Any charter should be rejected on principle, counters Minton, regardless how broad the rights it enshrines. “It’s basically negotiating about democratic rights. That’s just giving up on the question,” she stresses.

Besides, it is an issue that has already been resolved. “I don’t really see what’s wrong with the way we’ve been doing this for the last 150 years,” she adds. “It’s not as if the private sector has turned round and said ‘If we’re not allowed to control the streets and public spaces, we’re not going to invest in cities’.”

The creation of private public realm, she argues, is a “policy model” driven, at least in part, by compulsion to align planning with economic growth. “I think planners are in a really difficult position because they don’t really seem to have the influence they once had,” says Minton. “Most jobbing planners working on schemes like this wouldn’t be able to do much about it.”

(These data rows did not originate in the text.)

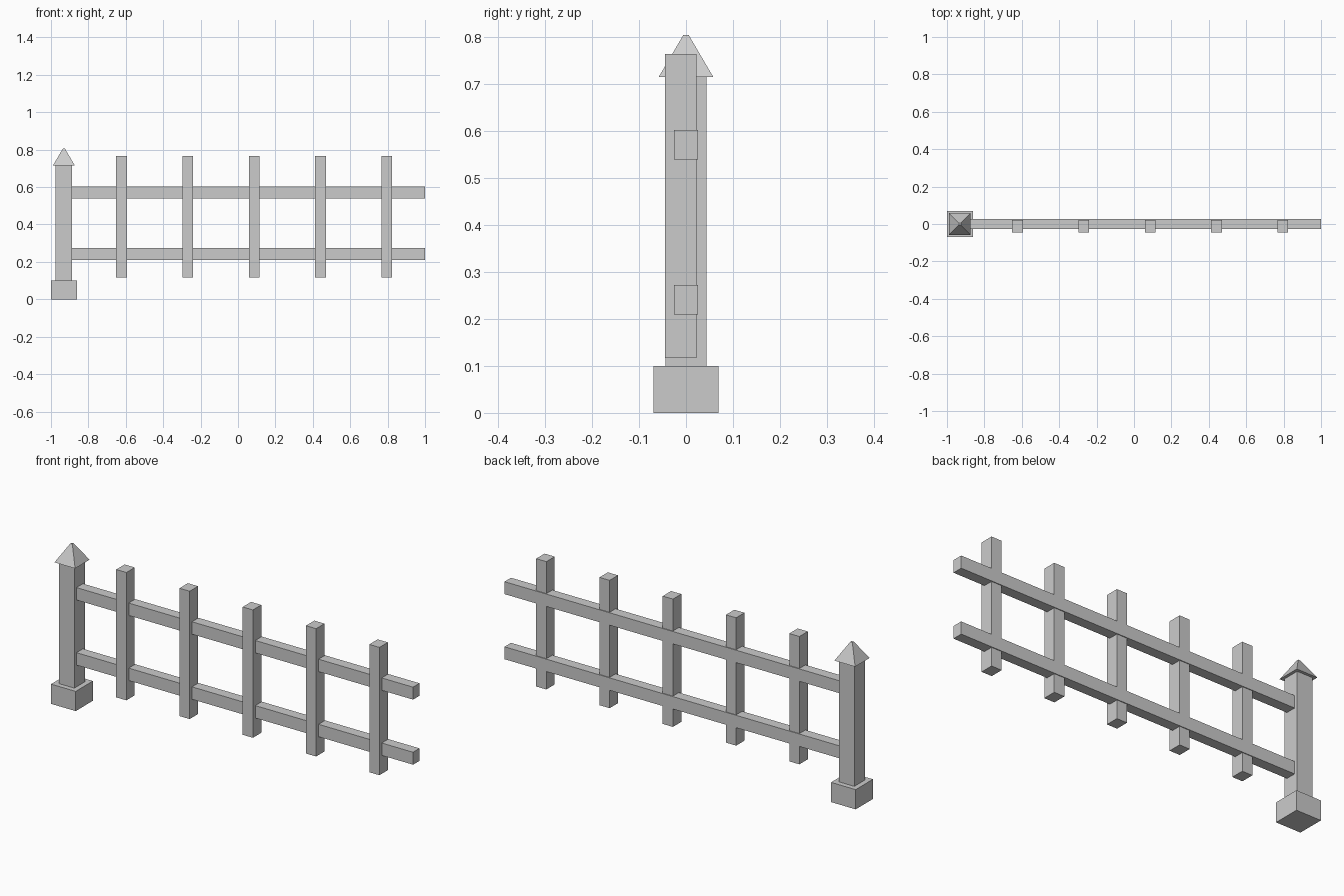
import bpy
import bmesh
from mathutils import Vector

default = bpy.data.objects.get("Cube")
if default:
    bpy.data.objects.remove(default, do_unlink=True)

# Single plain grey finish
grey = bpy.data.materials.new("light_grey")
grey.use_nodes = True
colour = (0.6, 0.6, 0.6, 1)
grey.diffuse_color = colour
grey.node_tree.nodes["Principled BSDF"].inputs["Base Color"].default_value = colour


def box(name, low, high, top_scale=1.0):
    """Box between two corners; top_scale tapers its top face."""
    low, high = Vector(low), Vector(high)
    centre, size = (low + high) / 2, high - low
    bm = bmesh.new()
    bmesh.ops.create_cube(bm, size=1)
    for v in bm.verts:
        taper = top_scale if v.co.z > 0 else 1.0
        v.co = Vector((v.co.x * size.x * taper, v.co.y * size.y * taper, v.co.z * size.z))
    mesh = bpy.data.meshes.new(name)
    bm.to_mesh(mesh)
    bm.free()
    mesh.materials.append(grey)
    obj = bpy.data.objects.new(name, mesh)
    obj.location = centre
    bpy.context.collection.objects.link(obj)
    return obj


def post_part(name, half, bottom, top, top_scale=1.0):
    """Square section centred on the end post."""
    return box(name, (POST_X - half, -half, bottom), (POST_X + half, half, top), top_scale)


# End post with footing and pyramid cap
POST_X = -0.931
post_part("post_base", 0.069, 0, 0.1)
post_part("post_shaft", 0.0435, 0.1, 0.716)
post_part("post_cap", 0.058, 0.716, 0.805, 0.1)

# Horizontal rails
for name, bottom in (("lower_rail", 0.21), ("upper_rail", 0.54)):
    box(name, (POST_X + 0.043, -0.026, bottom), (1, 0.026, bottom + 0.063))

# Evenly spaced pickets
for i in range(5):
    x = -0.623 + i * 0.3548
    box(f"picket_{i + 1}", (x - 0.0285, -0.045, 0.117), (x + 0.0285, 0.022, 0.765))
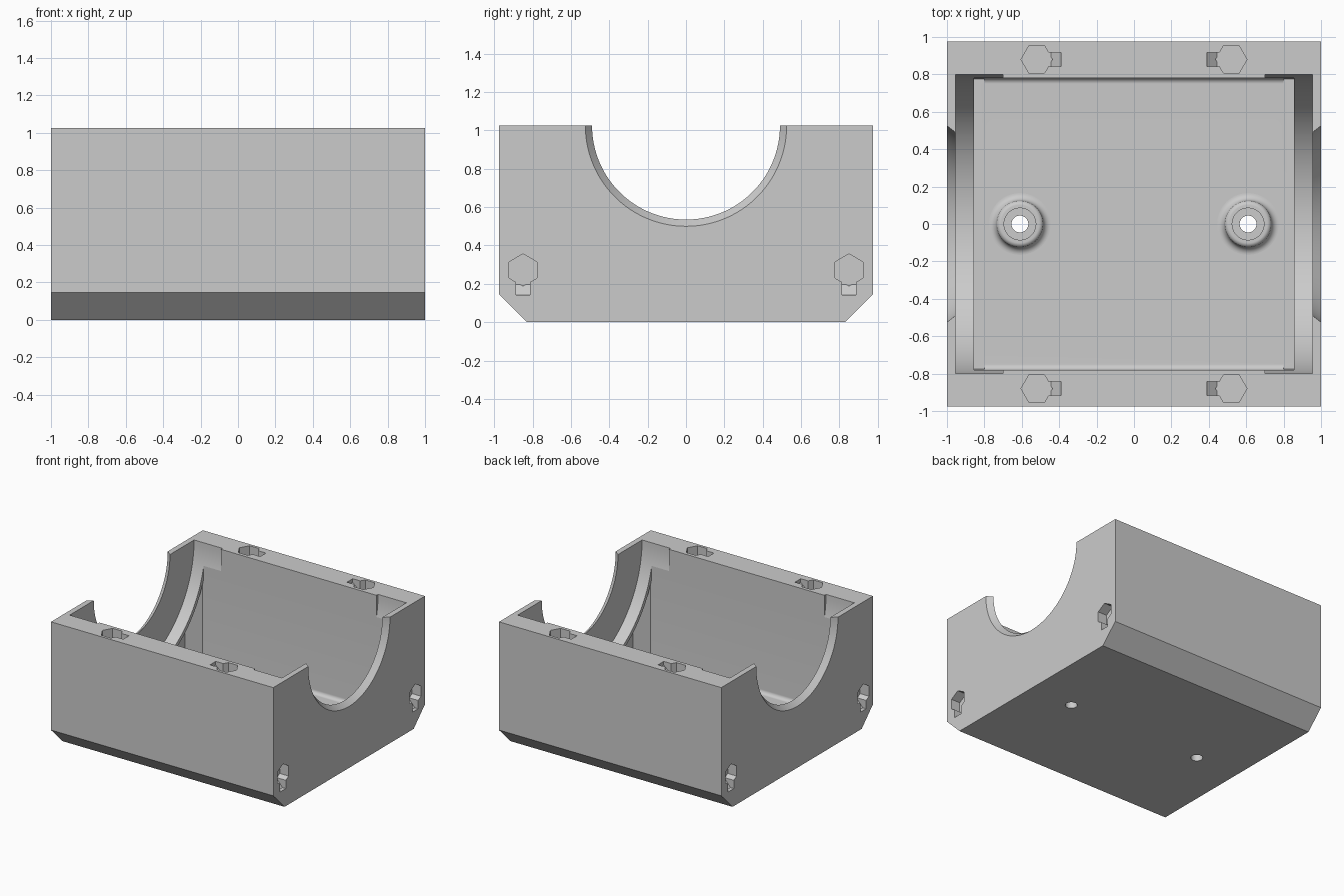
import bpy, bmesh, math
from mathutils import Matrix, Vector

if "Cube" in bpy.data.objects:
    bpy.data.objects.remove(bpy.data.objects["Cube"], do_unlink=True)

TOP = 1.025     # height of the open rim and of the bore axis
FLOOR = 0.08    # inside floor

grey = bpy.data.materials.new("plain grey")
grey.use_nodes = True
grey.diffuse_color = (0.6, 0.6, 0.6, 1)
grey.node_tree.nodes["Principled BSDF"].inputs["Base Color"].default_value = (0.6, 0.6, 0.6, 1)


def make_object(name, bm):
    bmesh.ops.recalc_face_normals(bm, faces=bm.faces)
    mesh = bpy.data.meshes.new(name)
    bm.to_mesh(mesh)
    bm.free()
    mesh.materials.append(grey)
    obj = bpy.data.objects.new(name, mesh)
    bpy.context.collection.objects.link(obj)
    return obj


def frame(origin, x_dir, y_dir):
    x, y = Vector(x_dir), Vector(y_dir)
    m = Matrix((x, y, x.cross(y))).transposed().to_4x4()
    m.translation = origin
    return m


def prism(name, outline, z0, z1, matrix):
    bm = bmesh.new()
    face = bm.faces.new([bm.verts.new((x, y, z0)) for x, y in outline])
    new = bmesh.ops.extrude_face_region(bm, geom=[face])["geom"]
    bmesh.ops.translate(bm, vec=(0, 0, z1 - z0),
                        verts=[v for v in new if isinstance(v, bmesh.types.BMVert)])
    # Close the starting end if the extrusion consumed it
    bmesh.ops.holes_fill(bm, edges=[e for e in bm.edges if e.is_boundary])
    bm.transform(matrix)
    return make_object(name, bm)


def lathe(name, profile, matrix, steps=128):
    bm = bmesh.new()
    rings = [[bm.verts.new((r * math.cos(math.tau * i / steps),
                            r * math.sin(math.tau * i / steps), z)) for i in range(steps)]
             for r, z in profile]
    for a, b in zip(rings, rings[1:]):
        for i in range(steps):
            j = (i + 1) % steps
            bm.faces.new((a[i], a[j], b[j], b[i]))
    bm.faces.new(rings[0])
    bm.faces.new(rings[-1])
    bm.transform(matrix)
    return make_object(name, bm)


def activate(obj):
    bpy.ops.object.select_all(action="DESELECT")
    obj.select_set(True)
    bpy.context.view_layer.objects.active = obj


def combine(obj, other, operation="DIFFERENCE"):
    mod = obj.modifiers.new("cut", "BOOLEAN")
    mod.operation, mod.solver, mod.object = operation, "EXACT", other
    activate(obj)
    bpy.ops.object.modifier_apply(modifier=mod.name)
    bpy.data.objects.remove(other, do_unlink=True)


along_x = frame((0, 0, 0), (0, 1, 0), (0, 0, 1))
bore_axis = frame((0, 0, TOP), (0, 1, 0), (0, 0, 1))
upright = Matrix.Identity(4)

# Outer block with chamfered lower edges
half = [(0.83, 0), (0.975, 0.145), (0.975, TOP)]
body = prism("housing_body", half + [(-y, z) for y, z in reversed(half)], -1, 1, along_x)

# Main cavity with rounded floor corners
R = 0.03
corner = [(0.78 - R + R * math.sin(a), FLOOR + R - R * math.cos(a))
          for a in (math.pi / 2 * i / 10 for i in range(11))]
half = corner + [(0.78, TOP + 0.1)]
combine(body, prism("cavity_cutter", half + [(-y, z) for y, z in reversed(half)],
                    -0.855, 0.855, along_x))

for s in (-1, 1):
    # Recess with slanted sides below each groove, leaving a thin curved ledge
    recess = [(s * 0.8, -0.775), (s * 0.86, -0.775), (s * 0.955, -0.68),
              (s * 0.955, 0.68), (s * 0.86, 0.775), (s * 0.8, 0.775)]
    cutter = prism("recess_cutter", recess, FLOOR, 0.9, upright)
    combine(cutter, lathe("ledge_keeper", [(0.83, s * 0.7), (0.83, s * 1.1)], bore_axis))
    combine(body, cutter)
    # Round end groove and flared half-bore
    combine(body, lathe("groove_cutter", [(0.8, s * 0.7), (0.8, s * 0.955)], bore_axis))
    combine(body, lathe("bore_cutter", [(0.49, s * 0.9), (0.49, s * 0.955),
                                        (0.525, s), (0.525, s * 1.05)], bore_axis))


# Hexagonal nut pocket with a ramped slot beside it
def nut_pocket(origin, slot_dir, out_dir):
    side = Vector(out_dir).cross(Vector(slot_dir))
    depth, r = 0.08, 0.084
    hexagon = [(r * math.cos(math.pi / 3 * i), r * math.sin(math.pi / 3 * i)) for i in range(6)]
    combine(body, prism("nut_cutter", hexagon, -depth, 0.02, frame(origin, slot_dir, side)))
    ramp = [(0, 0.03), (0.13, 0.03), (0.13, -0.03), (0.075, -0.078), (0, -0.078)]
    combine(body, prism("slot_cutter", ramp, -0.037, 0.037, frame(origin, slot_dir, out_dir)))


for sx in (-1, 1):
    for sy in (-1, 1):
        nut_pocket((sx * 0.52, sy * 0.88, TOP), (-sx, 0, 0), (0, 0, 1))
        nut_pocket((sx, sy * 0.85, 0.272), (0, 0, -1), (sx, 0, 0))

# Screw bosses flowing out of the floor, with counterbored holes
quarter = [math.pi / 2 * i / 10 for i in range(11)]
for s in (-1, 1):
    place = Matrix.Translation((s * 0.61, 0, 0))
    flare = [(0.165, FLOOR - 0.03)]
    flare += [(0.165 - 0.04 * math.sin(a), FLOOR + 0.001 + 0.04 * (1 - math.cos(a)))
              for a in quarter]
    flare += [(0.1 + 0.025 * math.cos(a), FLOOR + 0.041 + 0.025 * math.sin(a))
              for a in quarter[1:]]
    combine(body, lathe("screw_boss", flare, place, 64), "UNION")
    combine(body, lathe("screw_head_cutter", [(0.085, FLOOR + 0.02), (0.085, 0.4)], place, 48))
    combine(body, lathe("screw_hole_cutter", [(0.045, -0.1), (0.045, 0.4)], place, 48))

activate(body)
bpy.ops.object.shade_smooth_by_angle(angle=math.radians(12))
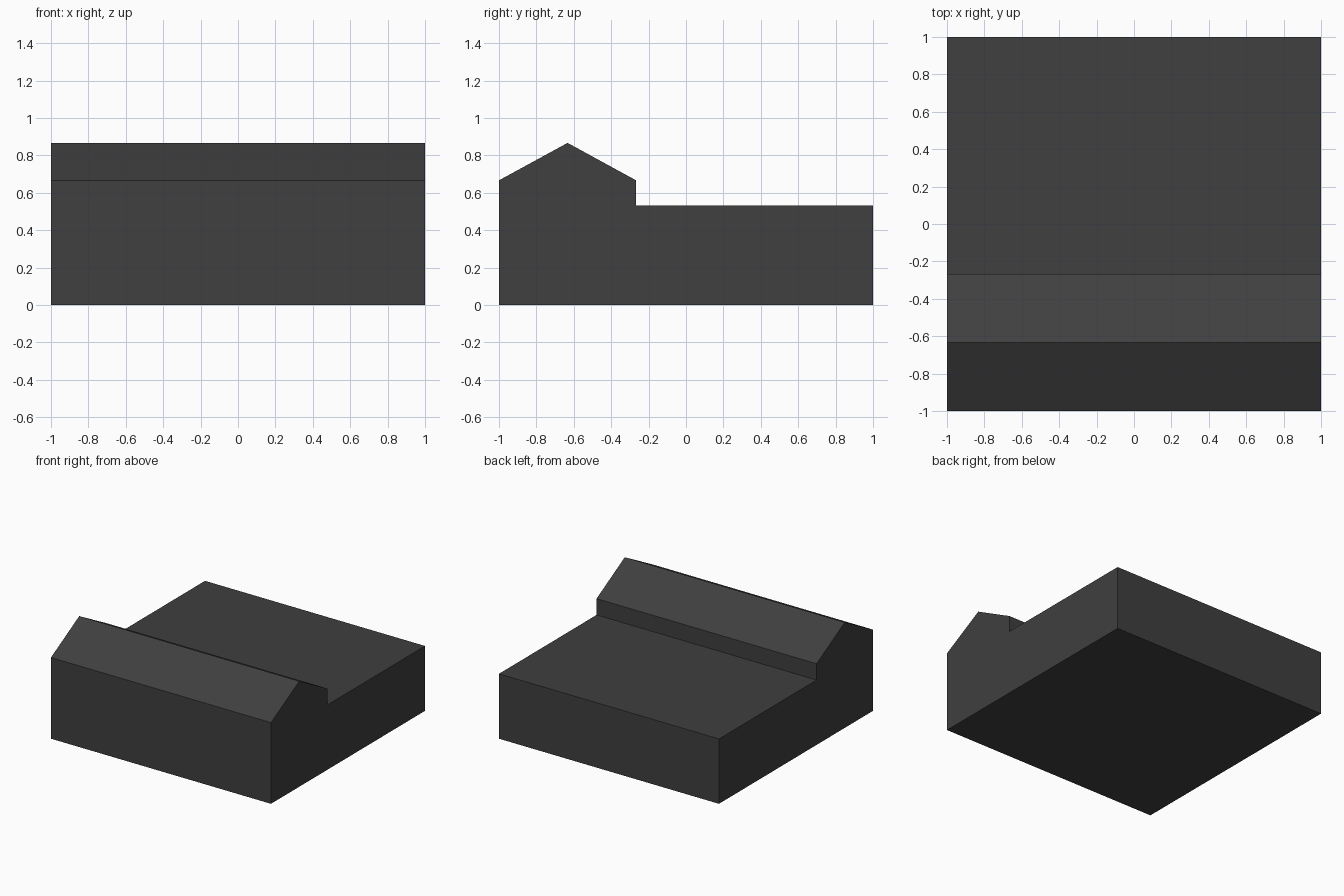
import bpy
import bmesh

if "Cube" in bpy.data.objects:
    bpy.data.objects.remove(bpy.data.objects["Cube"])

# Side profile (y, z): flat block with a gabled ridge along the front
PROFILE = [(-1, 0), (1, 0), (1, 0.533), (-0.267, 0.533),
           (-0.267, 0.667), (-0.633, 0.867), (-1, 0.667)]

mat = bpy.data.materials.new("dark_grey")
mat.diffuse_color = (0.05, 0.05, 0.05, 1)
mat.use_nodes = True
mat.node_tree.nodes["Principled BSDF"].inputs["Base Color"].default_value = mat.diffuse_color

# Extrude the profile across the full width
bm = bmesh.new()
face = bm.faces.new([bm.verts.new((-1, y, z)) for y, z in PROFILE])
ext = bmesh.ops.extrude_face_region(bm, geom=[face], use_keep_orig=True)
moved = [g for g in ext["geom"] if isinstance(g, bmesh.types.BMVert)]
bmesh.ops.translate(bm, verts=moved, vec=(2, 0, 0))
bmesh.ops.recalc_face_normals(bm, faces=bm.faces)

mesh = bpy.data.meshes.new("ridged_block")
bm.to_mesh(mesh)
bm.free()
mesh.materials.append(mat)
block = bpy.data.objects.new("ridged_block", mesh)
bpy.context.collection.objects.link(block)
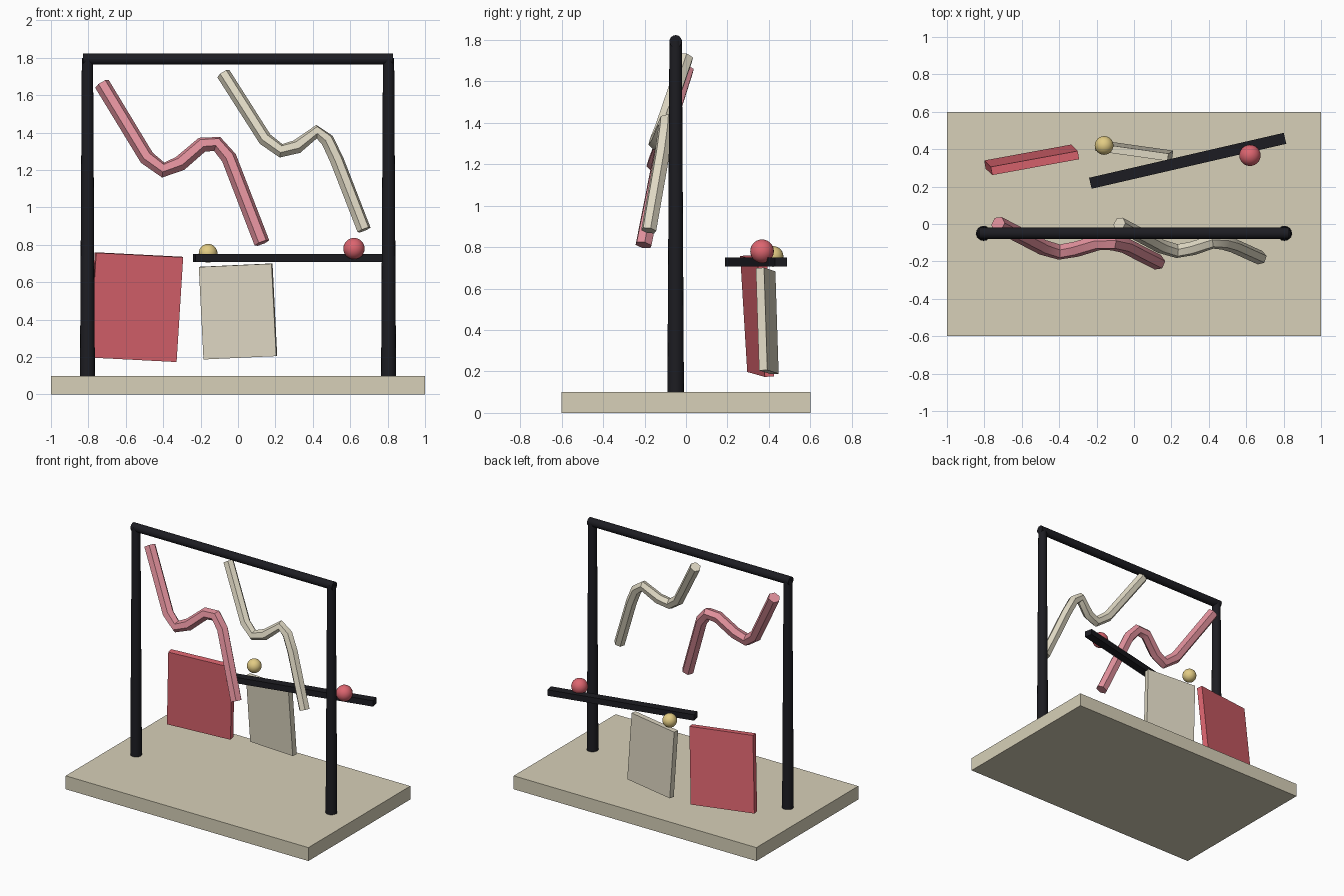
import bpy
from math import radians, pi
from mathutils import Vector, Matrix

if "Cube" in bpy.data.objects:
    bpy.data.objects.remove(bpy.data.objects["Cube"])


def material(name, rgb):
    m = bpy.data.materials.new(name)
    m.diffuse_color = (*rgb, 1)
    m.use_nodes = True
    m.node_tree.nodes["Principled BSDF"].inputs["Base Color"].default_value = m.diffuse_color
    return m


SAND = material("sand", (0.68, 0.63, 0.48))
CREAM = material("cream", (0.74, 0.69, 0.55))
BLACK = material("black", (0.012, 0.012, 0.016))
RED = material("red", (0.72, 0.13, 0.16))
PINK = material("pink", (0.75, 0.28, 0.33))
YELLOW = material("yellow", (0.76, 0.6, 0.23))


def finish(name, mat, smooth=False):
    o = bpy.context.object
    o.name = name
    o.data.materials.append(mat)
    if smooth:
        bpy.ops.object.shade_smooth_by_angle(angle=radians(40))
    return o


def box(name, loc, size, mat, axes=None):
    """Box of a given size, optionally oriented by (width, up) vectors."""
    bpy.ops.mesh.primitive_cube_add(size=1)
    o = finish(name, mat)
    rot = Matrix.Identity(4)
    if axes:
        w = Vector(axes[0]).normalized()
        n = Vector(axes[1]).cross(w).normalized()
        rot = Matrix((w, n, w.cross(n))).transposed().to_4x4()
    o.matrix_world = Matrix.Translation(loc) @ rot @ Matrix.Diagonal((*size, 1))
    return o


def ball(name, loc, r, mat):
    bpy.ops.mesh.primitive_uv_sphere_add(segments=24, ring_count=14, radius=r, location=loc)
    finish(name, mat, True)


def tube(name, points, r, mat):
    """Six-sided capped tube swept along a path."""
    c = bpy.data.curves.new(name, 'CURVE')
    c.dimensions = '3D'
    c.bevel_depth = r
    c.bevel_resolution = 1
    c.use_fill_caps = True
    s = c.splines.new('POLY')
    s.points.add(len(points) - 1)
    for p, co in zip(s.points, points):
        p.co = (*co, 1)
    o = bpy.data.objects.new(name, c)
    bpy.context.collection.objects.link(o)
    bpy.ops.object.select_all(action='DESELECT')
    o.select_set(True)
    bpy.context.view_layer.objects.active = o
    bpy.ops.object.convert(target='MESH')
    finish(name, mat, True)


# Base slab
box("base", (0, 0, 0.05), (2, 1.2, 0.1), SAND)

# Frame: two tapered posts and a top rail
for side, x in (("left", -0.805), ("right", 0.805)):
    bpy.ops.mesh.primitive_cone_add(vertices=16, radius1=0.04, radius2=0.03, depth=1.7,
                                    location=(x, -0.05, 0.95))
    finish(side + "_post", BLACK, True)
bpy.ops.mesh.primitive_cylinder_add(vertices=16, radius=0.03, depth=1.66,
                                    location=(0, -0.05, 1.793), rotation=(0, pi / 2, 0))
finish("top_rail", BLACK, True)

# Tilted panels
box("red_panel", (-0.547, 0.343, 0.467), (0.473, 0.045, 0.562), RED,
    ((0.465, 0.085, -0.024), (0.03, -0.035, 0.56)))
box("cream_panel", (0, 0.392, 0.444), (0.393, 0.04, 0.495), CREAM,
    ((0.39, -0.055, 0.018), (-0.024, -0.016, 0.495)))

# Level beam with a ball near each end
bar = box("beam", (0.287, 0.338, 0.729), (1.068, 0.06, 0.044), BLACK,
          ((1.04, 0.24, 0), (0, 0, 1)))
ball("yellow_ball", (-0.16, 0.42, 0.755), 0.05, YELLOW)
ball("red_ball", (0.62, 0.367, 0.78), 0.057, RED)

# Wavy tubes
tube("pink_tube", [(-0.727, 0, 1.66), (-0.487, -0.125, 1.265), (-0.40, -0.15, 1.2),
                   (-0.31, -0.135, 1.235), (-0.193, -0.1, 1.335), (-0.112, -0.1, 1.34),
                   (-0.048, -0.115, 1.265), (0.128, -0.205, 0.81)], 0.042, PINK)
tube("cream_tube", [(-0.078, 0, 1.715), (0.145, -0.12, 1.365), (0.23, -0.145, 1.303),
                    (0.315, -0.13, 1.325), (0.42, -0.095, 1.405), (0.478, -0.1, 1.36),
                    (0.53, -0.115, 1.25), (0.674, -0.18, 0.88)], 0.038, CREAM)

“My argument is that it doesn’t matter who it belongs to. Fundamentally, what matters is rights that we have as the public to use it”

Social capital

Is the commercial imperative now so pronounced that it is undermining the democracy of our cities and the integrity of our planning system? However we choose to answer this question, says RTPI chief executive Trudi Elliott, British cities are built upon the liveliness of their streets.

“We do have a lot of activity and vitality in our public spaces and on our streets,” she notes. “That adds to the social capital and environmental quality of a place, and it adds economic value. It would be very unfortunate if we got into a big fight over who owns it rather than how it functions, looks and feels.

“How do we persuade everybody, including operators and landowners, of the benefit of activity?” she continues. “If you get open space well maintained with vibrancy and life you are halfway there. But we need that debate first [before
considering introducing a charter]. We need to have a conversation about well-maintained and vibrant space.”